(Beginning of Material supplied)

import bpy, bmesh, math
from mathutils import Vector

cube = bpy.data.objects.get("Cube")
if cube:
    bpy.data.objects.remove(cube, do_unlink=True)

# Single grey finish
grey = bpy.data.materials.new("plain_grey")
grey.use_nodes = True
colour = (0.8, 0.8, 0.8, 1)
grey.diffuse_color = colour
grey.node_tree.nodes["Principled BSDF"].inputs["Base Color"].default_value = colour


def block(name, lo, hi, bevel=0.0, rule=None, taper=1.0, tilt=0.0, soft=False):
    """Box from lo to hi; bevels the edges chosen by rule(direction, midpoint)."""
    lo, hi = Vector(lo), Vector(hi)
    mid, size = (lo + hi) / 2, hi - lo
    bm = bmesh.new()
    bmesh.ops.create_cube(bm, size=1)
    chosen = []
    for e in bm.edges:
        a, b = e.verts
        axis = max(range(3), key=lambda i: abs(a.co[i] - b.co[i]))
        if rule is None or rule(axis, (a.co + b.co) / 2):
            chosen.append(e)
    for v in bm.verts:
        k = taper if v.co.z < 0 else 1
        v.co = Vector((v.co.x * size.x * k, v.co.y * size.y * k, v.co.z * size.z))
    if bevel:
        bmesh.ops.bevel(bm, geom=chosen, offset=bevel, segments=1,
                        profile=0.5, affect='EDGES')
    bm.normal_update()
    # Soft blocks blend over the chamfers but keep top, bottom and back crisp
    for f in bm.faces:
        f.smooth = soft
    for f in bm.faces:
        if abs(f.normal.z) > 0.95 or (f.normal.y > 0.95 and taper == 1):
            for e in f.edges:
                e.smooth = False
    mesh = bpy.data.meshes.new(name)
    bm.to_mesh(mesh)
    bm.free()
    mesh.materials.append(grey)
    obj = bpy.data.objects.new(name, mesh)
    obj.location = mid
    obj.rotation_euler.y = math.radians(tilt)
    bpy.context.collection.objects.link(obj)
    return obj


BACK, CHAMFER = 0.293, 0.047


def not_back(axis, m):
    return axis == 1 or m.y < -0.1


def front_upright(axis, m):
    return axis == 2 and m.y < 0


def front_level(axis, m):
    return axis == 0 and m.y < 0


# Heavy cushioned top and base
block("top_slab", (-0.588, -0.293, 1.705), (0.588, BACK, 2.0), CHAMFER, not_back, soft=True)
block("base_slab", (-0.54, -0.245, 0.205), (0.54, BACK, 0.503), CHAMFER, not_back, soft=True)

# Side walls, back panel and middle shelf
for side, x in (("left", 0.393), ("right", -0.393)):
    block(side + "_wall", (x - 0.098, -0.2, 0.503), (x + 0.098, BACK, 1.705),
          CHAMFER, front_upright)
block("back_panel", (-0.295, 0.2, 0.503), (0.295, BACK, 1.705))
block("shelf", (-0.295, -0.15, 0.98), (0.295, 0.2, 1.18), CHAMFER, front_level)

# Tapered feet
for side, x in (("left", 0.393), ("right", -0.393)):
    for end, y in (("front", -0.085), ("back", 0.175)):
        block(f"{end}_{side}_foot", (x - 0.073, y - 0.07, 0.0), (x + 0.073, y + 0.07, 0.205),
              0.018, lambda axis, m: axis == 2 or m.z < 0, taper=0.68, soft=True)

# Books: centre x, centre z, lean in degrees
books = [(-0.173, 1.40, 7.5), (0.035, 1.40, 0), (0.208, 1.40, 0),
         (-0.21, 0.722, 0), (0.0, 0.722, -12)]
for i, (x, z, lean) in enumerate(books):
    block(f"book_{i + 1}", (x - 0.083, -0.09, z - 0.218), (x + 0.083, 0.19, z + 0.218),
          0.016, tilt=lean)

(End of Material supplied)

What to work on –
Among the lines above, repeat exactly those from the line with "bm = bmesh.new()" to the line with "if rule is None", counting both ends.

Expected answer –
    bm = bmesh.new()
    bmesh.ops.create_cube(bm, size=1)
    chosen = []
    for e in bm.edges:
        a, b = e.verts
        axis = max(range(3), key=lambda i: abs(a.co[i] - b.co[i]))
        if rule is None or rule(axis, (a.co + b.co) / 2):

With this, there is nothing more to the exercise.